×
ALL THE HUSTLE, LATE NIGHTS, MISSED PARTIES, EARLY MORNINGS WILL BE WORTH IT.
--Your friends at LectureNotes
Close

Flexible AC Transmission System

by Premananda Pany
Type: NoteInstitute: Biju Patnaik University of Technology BPUT Specialization: Mechanical EngineeringOffline Downloads: 44Views: 1059Uploaded: 3 months agoAdd to Favourite

Share it with your friends

Suggested Materials

Leave your Comments

Contributors

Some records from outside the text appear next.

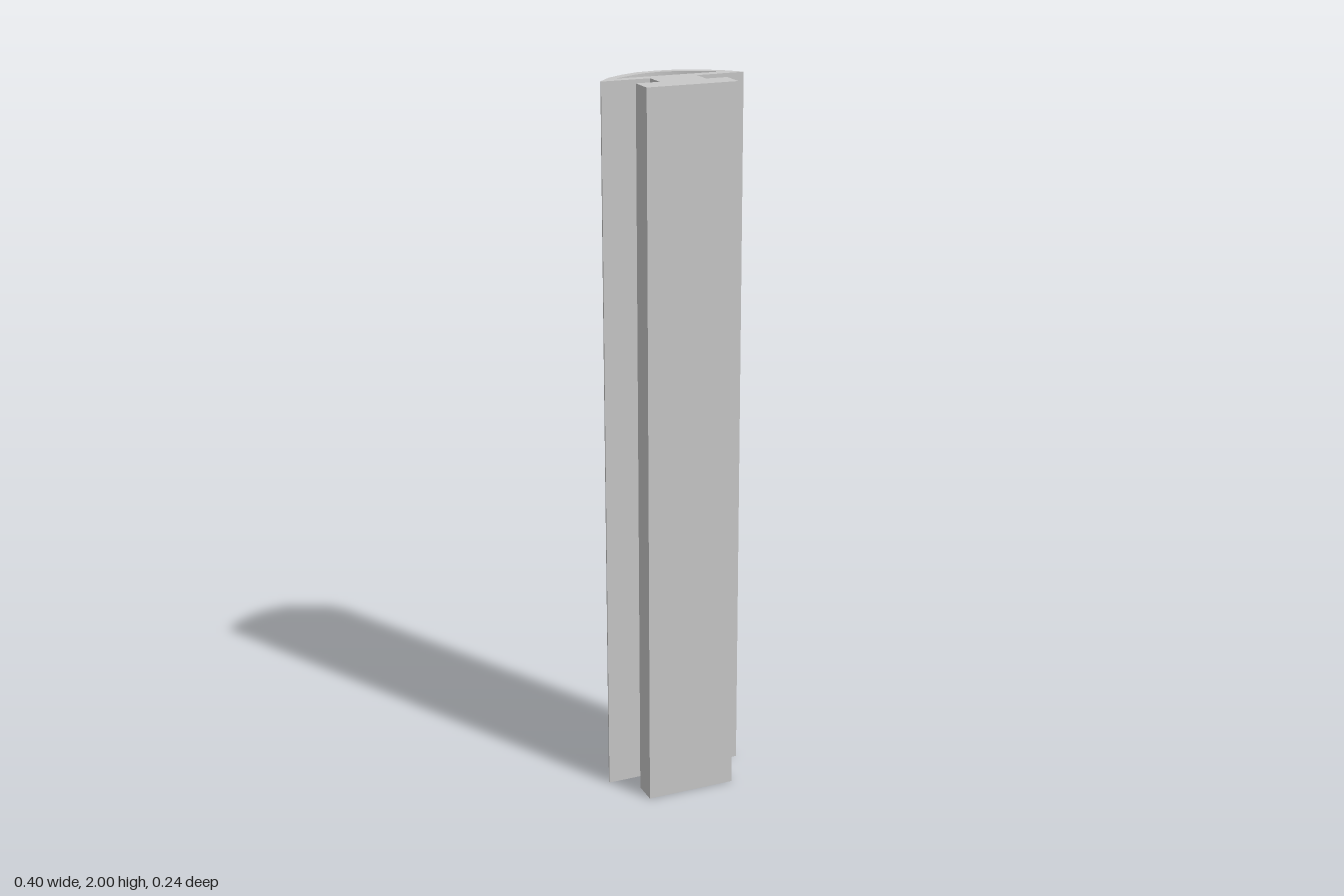
import * as THREE from 'three';
import { toCreasedNormals } from 'three/addons/utils/BufferGeometryUtils.js';

const HEIGHT = 2;
const points = (list) => list.map(([x, z]) => new THREE.Vector2(x, -z));
const mirrored = (half) => [...half, ...half.slice(0, -1).reverse().map(([x, z]) => [-x, z])];

export function createModel() {
  const group = new THREE.Group();
  group.name = 'extrudedRail';
  const grey = new THREE.MeshStandardMaterial({ color: 0xc8c8c8 });
  grey.name = 'light grey';

  // Domed back, given as [x, z] from the left tip over the crown to the right tip
  const dome = mirrored([[0.2, -0.011], [0.2, -0.016], [0.16, -0.061], [0.112, -0.092], [0.058, -0.116], [0, -0.122]]);
  // Neck and front flange
  const tee = [
    [-0.065, -0.011], [-0.065, 0.05], [-0.13, 0.05], [-0.13, 0.12],
    [0.124, 0.12], [0.124, 0.05], [0.065, 0.05], [0.065, -0.009], [0.135, -0.009], [0.137, -0.011],
  ];
  const profile = new THREE.Shape(points([...dome, ...tee]));

  // Hollow channel under the dome
  const channel = mirrored([[0.152, -0.04], [0.115, -0.06], [0.078, -0.08], [0.04, -0.093], [0, -0.099]]);
  profile.holes.push(new THREE.Path(points(channel)));

  // Extrude the cross-section upright, smooth over the dome and sharp elsewhere
  let geometry = new THREE.ExtrudeGeometry(profile, { depth: HEIGHT, bevelEnabled: false });
  geometry.rotateX(-Math.PI / 2);
  geometry = toCreasedNormals(geometry, Math.PI / 6);
  geometry.clearGroups();

  const rail = new THREE.Mesh(geometry, grey);
  rail.name = 'railBody';
  group.add(rail);
  return group;
}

Premananda Pany
Premananda Pany
FLEXIBLE AC TRANSMISSION SYSTEMS MODULE-I (As per BPUT Syllabus) B.Tech (6th Semester) Prepared by Dr. Premananda Pany FACTS concept and General System Considerations: Flow of Power in an AC System FACTS stands for Flexible AC transmission system which integrate power electronics based static controllers to control both active and reactive power and enhance power transfer capability of the AC lines. AC transmission systems incorporating the power electronic-based converters used to enhance controllability and increase power transfer capability. In the Fig.1 shown below Bus 1and Bus 2 represent two AC transmission systems where power is to be transmitted from V1 to V2 through a line of impedance r+jx. Power transmitted is given by P= 𝑉1 𝑉2 𝑋 sin 𝛿 1
Where δ = phase angle. The power transmitted can be increased or decreased by changing the effective value of ‘x’. In addition it modifies reactive power needed.  Increase or decrease of ‘x’ will change value.  Maximum power that can be transmitted is obtained when δ=900 The FACTS technology is not a single high-power controller but to a certain extent a collection of controllers, which can be applied individually or in combination with others to control one or more of the interrelated system parameters such as i. Voltage ii. Current iii. Series impedance iv. Shunt impedance v. Phase vi. Damping of oscillations at various frequencies below the required system frequency. The FACTS controllers can allow a line to carry power nearer to its thermal rating power. In flexible AC systems, the controllable parameters are 2
a) Line reactance. b) Phase angle δ when it is not large which controls the active power flow. c) Injecting voltage in series with line and at 90° phase with line current i.e. Injection of reactive power in series. This will control active power flow. d) Injecting voltage in series with line at variable phase angle. This will control both active & reactive power flow. e) Controlling the magnitude of either V1or V2. f) Variation of line reactance with a series controller and regulating the voltage with a shunt controller. This can control both active and reactive power. Flow of Power in A.C Systems: In AC power systems the electrical power at source and load must be balanced. To some extent, the electrical system is self regulating. If generation power is less than load requirement, the voltage and frequency drop. However there is only a few percent of margin for such a self regulation .If voltage propped up with reactive power support, then the load will go up and consequently frequency will drops and system will collapse .If there is inadequate reactive power support, the system voltage can be collapsed. When adequate power generation is available, active power flows from the surplus generation areas to shortcoming areas through all parallel paths available this frequently involves EHV (extra high voltage) and medium voltage lines. Power Flow in Parallel Paths: Consider power flow through two parallel paths from a surplus generation area to a deficit generation area as shown in Fig.2 (a). Without any control, power flow is based on the inverse of various transmission line Impedances. As a result line 3
impedance may be overloaded and limit the loading on both the paths even though the higher impedance path is not fully loaded. Fig.2(a) AC power flow with parallel paths With HVDC, power flows as ordered by the operator because with HVDC power electronic converters power is electronically controlled. An HVDC line can also help the parallel AC transmission line to maintain stability. However, HVDC is expensive for general use, and is considered when long distances are involved. Fig. 2(b) shows the two parallel lines same to paths, but one of these has HVDC transmission line. Fig. 2(b) Power flow control with HVDC. Fig. 2.(c) and Fig. 2.(d) show one of the transmission lines with different types of series type FACTS Controllers. By controlling impedance as shown in Fig. 2(c) or phase angle as shown in Fig.2(d) or series injection of appropriate voltage a FACTS Controller can control the power flow as required. Maximum power flow is limited to its rated limit under contingency conditions when this line is expected to carry more power due to the loss of a parallel line. 4

Lecture Notes